Search the entries for the word "with". Copy every line where it turns up.

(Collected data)

*** Begin section ***

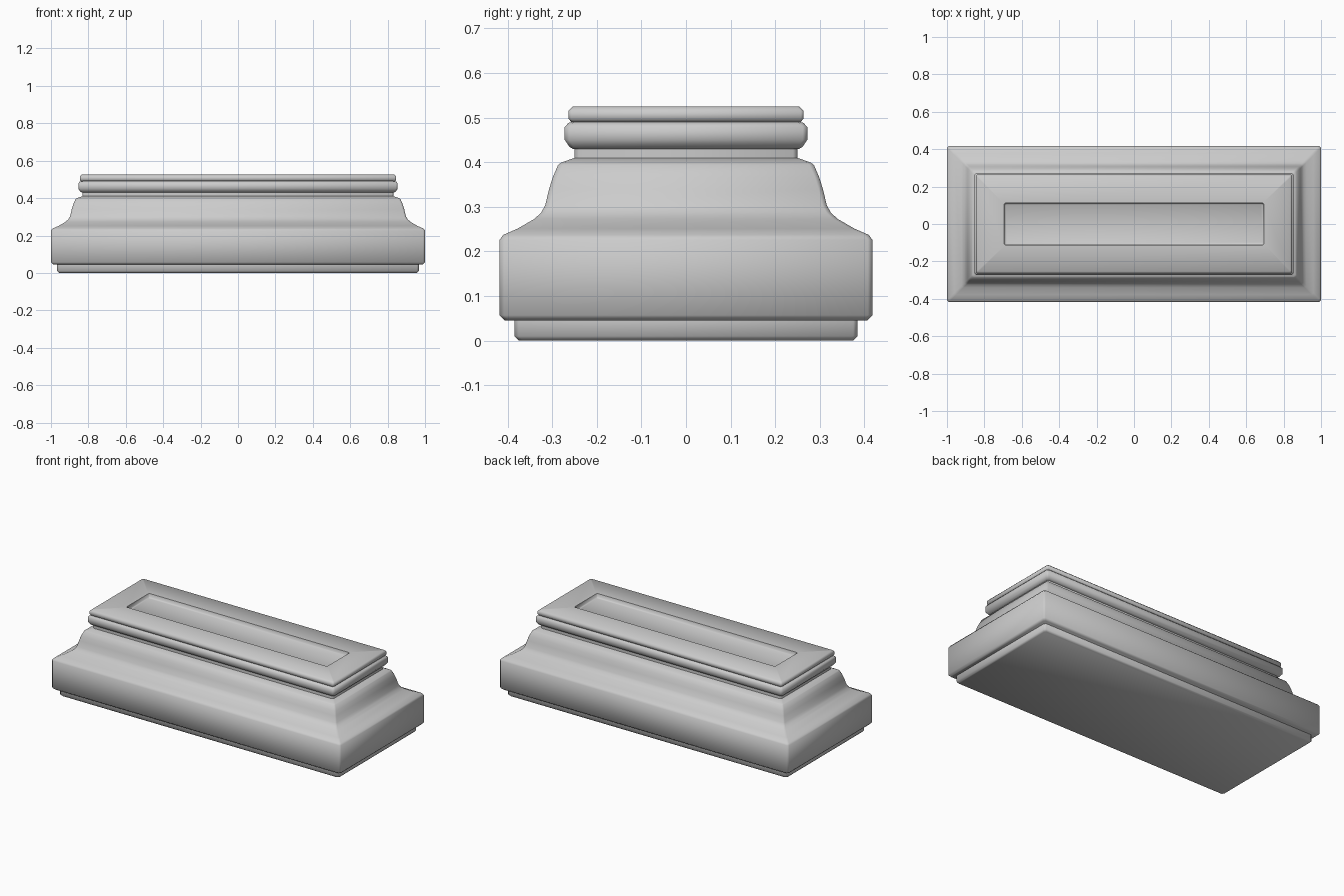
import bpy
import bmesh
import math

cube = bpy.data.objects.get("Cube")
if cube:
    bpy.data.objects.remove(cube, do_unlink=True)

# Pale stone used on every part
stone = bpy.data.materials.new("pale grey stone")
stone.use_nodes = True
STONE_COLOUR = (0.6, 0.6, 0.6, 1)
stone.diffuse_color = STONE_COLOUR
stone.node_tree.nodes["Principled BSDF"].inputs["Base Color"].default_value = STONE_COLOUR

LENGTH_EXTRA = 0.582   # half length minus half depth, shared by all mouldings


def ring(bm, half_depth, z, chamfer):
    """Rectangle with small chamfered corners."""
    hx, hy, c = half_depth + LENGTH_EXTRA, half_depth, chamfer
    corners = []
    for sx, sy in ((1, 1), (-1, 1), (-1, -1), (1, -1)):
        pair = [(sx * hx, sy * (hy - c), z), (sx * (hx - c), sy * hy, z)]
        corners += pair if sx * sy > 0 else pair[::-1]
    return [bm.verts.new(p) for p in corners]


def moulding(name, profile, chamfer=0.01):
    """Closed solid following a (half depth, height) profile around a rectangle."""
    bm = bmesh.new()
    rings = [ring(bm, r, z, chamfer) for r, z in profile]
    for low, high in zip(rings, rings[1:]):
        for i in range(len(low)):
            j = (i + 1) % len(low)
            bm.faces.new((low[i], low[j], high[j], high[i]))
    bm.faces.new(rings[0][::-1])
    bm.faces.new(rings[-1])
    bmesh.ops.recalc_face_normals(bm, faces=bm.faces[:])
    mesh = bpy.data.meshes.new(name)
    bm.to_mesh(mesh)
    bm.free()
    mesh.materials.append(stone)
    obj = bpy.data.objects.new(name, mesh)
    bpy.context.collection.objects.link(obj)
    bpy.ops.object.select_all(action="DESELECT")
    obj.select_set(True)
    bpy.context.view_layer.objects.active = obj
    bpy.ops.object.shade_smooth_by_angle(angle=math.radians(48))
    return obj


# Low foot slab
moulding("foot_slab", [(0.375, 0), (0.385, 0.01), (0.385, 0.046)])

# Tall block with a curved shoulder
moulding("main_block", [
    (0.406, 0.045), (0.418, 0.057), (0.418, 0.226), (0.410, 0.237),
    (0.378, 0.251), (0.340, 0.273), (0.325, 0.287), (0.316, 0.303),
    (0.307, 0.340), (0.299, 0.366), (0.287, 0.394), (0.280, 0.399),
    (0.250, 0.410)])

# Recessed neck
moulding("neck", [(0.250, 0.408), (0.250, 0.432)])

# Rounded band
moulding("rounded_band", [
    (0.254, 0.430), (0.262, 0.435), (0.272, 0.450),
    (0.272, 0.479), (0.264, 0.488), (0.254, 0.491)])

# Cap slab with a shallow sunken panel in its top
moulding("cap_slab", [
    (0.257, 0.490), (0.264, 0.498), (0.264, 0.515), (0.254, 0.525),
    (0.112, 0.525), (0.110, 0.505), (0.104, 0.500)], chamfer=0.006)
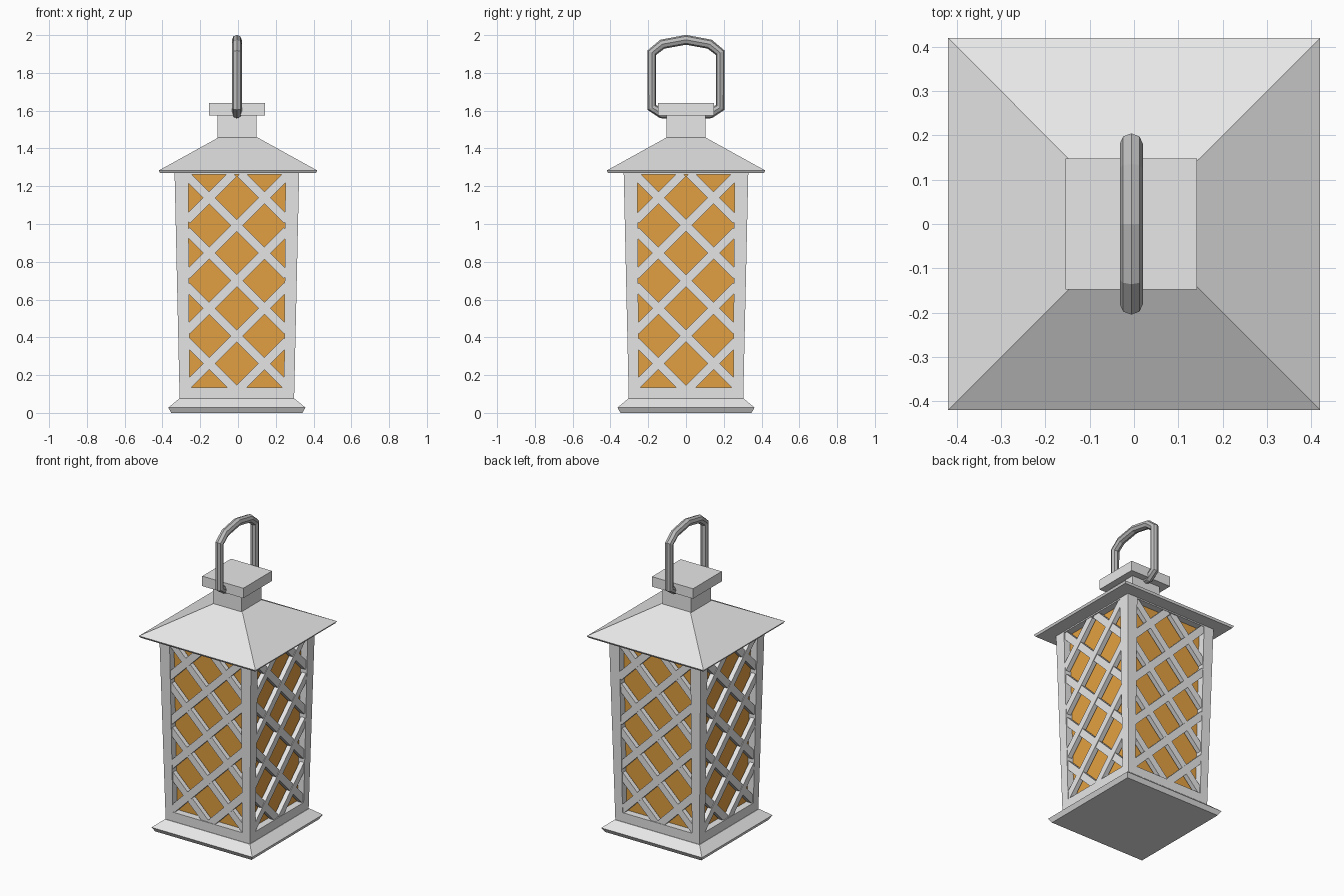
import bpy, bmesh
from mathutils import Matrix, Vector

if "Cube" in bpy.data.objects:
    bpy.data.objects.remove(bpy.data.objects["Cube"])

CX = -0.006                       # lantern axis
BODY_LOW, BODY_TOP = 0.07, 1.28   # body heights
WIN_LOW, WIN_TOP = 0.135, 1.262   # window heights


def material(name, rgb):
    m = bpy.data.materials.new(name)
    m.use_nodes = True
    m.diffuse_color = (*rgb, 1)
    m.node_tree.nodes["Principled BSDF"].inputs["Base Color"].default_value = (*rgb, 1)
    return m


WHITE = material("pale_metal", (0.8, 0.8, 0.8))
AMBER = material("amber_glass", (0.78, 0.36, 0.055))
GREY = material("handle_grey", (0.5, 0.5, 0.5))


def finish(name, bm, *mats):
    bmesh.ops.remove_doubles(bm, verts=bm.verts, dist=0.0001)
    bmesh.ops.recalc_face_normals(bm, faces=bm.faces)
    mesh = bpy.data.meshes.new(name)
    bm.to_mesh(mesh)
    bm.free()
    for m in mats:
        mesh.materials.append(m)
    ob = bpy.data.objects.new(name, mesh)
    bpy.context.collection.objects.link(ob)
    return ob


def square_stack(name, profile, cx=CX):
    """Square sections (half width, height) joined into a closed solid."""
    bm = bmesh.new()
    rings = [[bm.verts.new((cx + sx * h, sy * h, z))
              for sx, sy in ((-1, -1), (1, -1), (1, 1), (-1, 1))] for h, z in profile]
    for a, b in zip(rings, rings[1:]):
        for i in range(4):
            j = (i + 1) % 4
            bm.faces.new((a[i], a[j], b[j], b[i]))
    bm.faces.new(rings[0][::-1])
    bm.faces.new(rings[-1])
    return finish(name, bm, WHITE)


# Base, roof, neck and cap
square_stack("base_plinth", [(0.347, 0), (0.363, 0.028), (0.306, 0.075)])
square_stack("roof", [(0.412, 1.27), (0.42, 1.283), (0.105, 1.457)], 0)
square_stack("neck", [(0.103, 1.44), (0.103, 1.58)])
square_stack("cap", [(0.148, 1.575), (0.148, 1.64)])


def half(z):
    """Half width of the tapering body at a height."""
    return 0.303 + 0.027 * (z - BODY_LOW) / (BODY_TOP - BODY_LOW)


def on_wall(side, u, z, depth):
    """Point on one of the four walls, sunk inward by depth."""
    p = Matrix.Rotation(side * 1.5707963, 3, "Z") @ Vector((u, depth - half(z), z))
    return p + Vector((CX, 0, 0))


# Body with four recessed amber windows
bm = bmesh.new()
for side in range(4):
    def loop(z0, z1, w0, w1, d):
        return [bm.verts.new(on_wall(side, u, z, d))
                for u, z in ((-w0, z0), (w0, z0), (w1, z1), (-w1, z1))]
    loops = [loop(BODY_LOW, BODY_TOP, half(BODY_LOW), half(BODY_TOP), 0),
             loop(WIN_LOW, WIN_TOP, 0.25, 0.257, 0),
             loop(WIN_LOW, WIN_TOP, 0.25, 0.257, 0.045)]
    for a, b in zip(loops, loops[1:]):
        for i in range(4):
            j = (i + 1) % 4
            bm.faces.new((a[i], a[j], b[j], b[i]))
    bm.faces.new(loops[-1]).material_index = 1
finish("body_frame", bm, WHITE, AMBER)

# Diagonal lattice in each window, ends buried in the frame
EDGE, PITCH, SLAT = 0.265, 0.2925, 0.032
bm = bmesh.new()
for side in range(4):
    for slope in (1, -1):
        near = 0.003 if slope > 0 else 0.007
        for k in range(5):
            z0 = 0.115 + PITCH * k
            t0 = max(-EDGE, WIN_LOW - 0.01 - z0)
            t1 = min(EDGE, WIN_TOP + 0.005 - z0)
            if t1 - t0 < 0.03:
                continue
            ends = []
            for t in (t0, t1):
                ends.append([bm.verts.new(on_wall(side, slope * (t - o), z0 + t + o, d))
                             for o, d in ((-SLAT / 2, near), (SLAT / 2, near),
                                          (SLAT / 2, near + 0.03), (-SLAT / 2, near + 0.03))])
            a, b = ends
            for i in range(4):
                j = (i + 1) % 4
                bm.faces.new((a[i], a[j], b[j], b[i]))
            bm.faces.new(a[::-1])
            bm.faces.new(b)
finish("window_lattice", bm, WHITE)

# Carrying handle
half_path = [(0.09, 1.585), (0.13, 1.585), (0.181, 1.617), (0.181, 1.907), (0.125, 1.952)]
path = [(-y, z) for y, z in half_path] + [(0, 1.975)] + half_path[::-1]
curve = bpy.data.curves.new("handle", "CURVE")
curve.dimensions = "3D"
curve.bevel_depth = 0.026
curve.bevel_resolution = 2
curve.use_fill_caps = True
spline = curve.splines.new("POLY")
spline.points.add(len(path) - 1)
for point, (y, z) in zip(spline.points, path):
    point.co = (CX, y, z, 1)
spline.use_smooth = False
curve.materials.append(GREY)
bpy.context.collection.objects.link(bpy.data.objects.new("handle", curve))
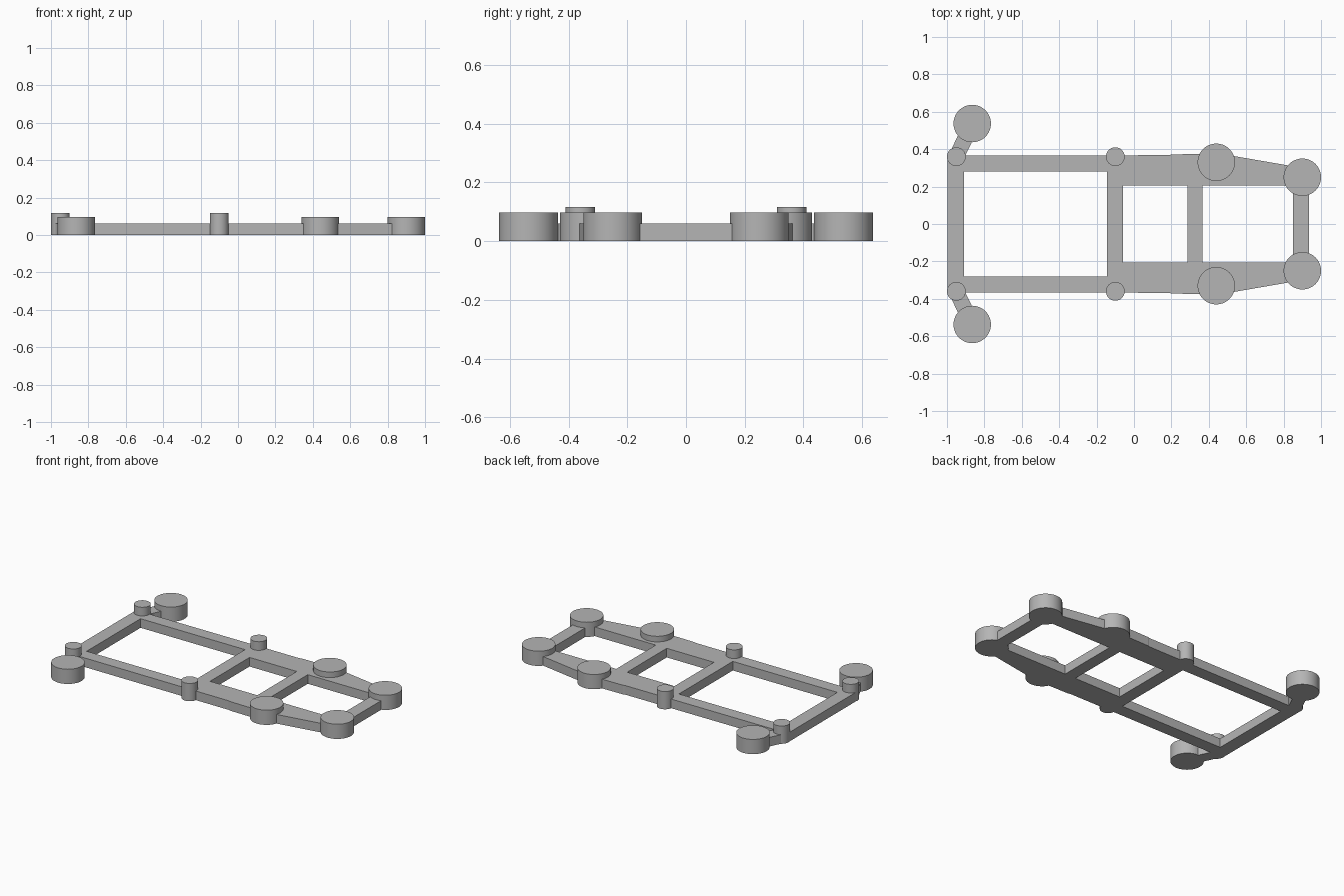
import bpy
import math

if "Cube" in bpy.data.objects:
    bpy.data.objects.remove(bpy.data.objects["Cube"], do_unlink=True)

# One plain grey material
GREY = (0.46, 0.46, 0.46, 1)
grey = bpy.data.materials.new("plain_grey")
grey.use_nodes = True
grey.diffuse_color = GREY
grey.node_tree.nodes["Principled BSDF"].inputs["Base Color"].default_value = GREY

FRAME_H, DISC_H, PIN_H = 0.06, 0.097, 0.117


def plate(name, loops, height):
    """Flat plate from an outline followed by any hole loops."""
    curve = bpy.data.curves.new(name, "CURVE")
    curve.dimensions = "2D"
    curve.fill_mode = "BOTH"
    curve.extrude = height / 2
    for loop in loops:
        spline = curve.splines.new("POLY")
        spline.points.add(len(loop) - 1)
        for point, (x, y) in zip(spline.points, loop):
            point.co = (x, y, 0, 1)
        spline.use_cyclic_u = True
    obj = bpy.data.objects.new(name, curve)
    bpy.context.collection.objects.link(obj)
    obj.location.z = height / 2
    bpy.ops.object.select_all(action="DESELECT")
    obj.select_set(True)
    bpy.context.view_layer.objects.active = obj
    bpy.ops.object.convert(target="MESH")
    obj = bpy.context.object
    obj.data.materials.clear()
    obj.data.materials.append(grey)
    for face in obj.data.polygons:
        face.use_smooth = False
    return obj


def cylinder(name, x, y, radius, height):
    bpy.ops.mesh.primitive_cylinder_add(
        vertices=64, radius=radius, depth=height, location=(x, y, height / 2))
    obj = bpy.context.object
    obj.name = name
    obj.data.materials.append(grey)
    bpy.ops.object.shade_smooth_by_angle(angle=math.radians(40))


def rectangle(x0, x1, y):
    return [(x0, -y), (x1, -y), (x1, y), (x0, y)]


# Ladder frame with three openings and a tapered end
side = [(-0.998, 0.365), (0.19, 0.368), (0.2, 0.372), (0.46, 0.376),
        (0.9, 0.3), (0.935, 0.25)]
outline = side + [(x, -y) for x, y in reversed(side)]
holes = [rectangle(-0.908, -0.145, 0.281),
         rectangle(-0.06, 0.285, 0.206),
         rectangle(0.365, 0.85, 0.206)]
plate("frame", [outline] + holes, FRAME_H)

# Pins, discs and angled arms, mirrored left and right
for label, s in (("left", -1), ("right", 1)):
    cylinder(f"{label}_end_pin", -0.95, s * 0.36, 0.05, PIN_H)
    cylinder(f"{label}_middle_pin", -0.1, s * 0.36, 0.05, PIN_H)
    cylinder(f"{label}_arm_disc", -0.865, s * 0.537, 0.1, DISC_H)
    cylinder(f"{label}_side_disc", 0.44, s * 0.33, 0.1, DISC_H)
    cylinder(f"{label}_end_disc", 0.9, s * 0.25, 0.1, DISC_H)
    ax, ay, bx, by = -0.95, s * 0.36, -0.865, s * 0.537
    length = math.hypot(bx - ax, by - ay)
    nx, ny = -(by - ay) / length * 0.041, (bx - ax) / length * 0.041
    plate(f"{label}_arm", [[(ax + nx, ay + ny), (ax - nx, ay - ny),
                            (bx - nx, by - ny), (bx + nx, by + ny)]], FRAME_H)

*** End section ***

OUTPUT OF THE EXERCISE:
    """Rectangle with small chamfered corners."""
# Tall block with a curved shoulder
# Cap slab with a shallow sunken panel in its top
# Body with four recessed amber windows
# Ladder frame with three openings and a tapered end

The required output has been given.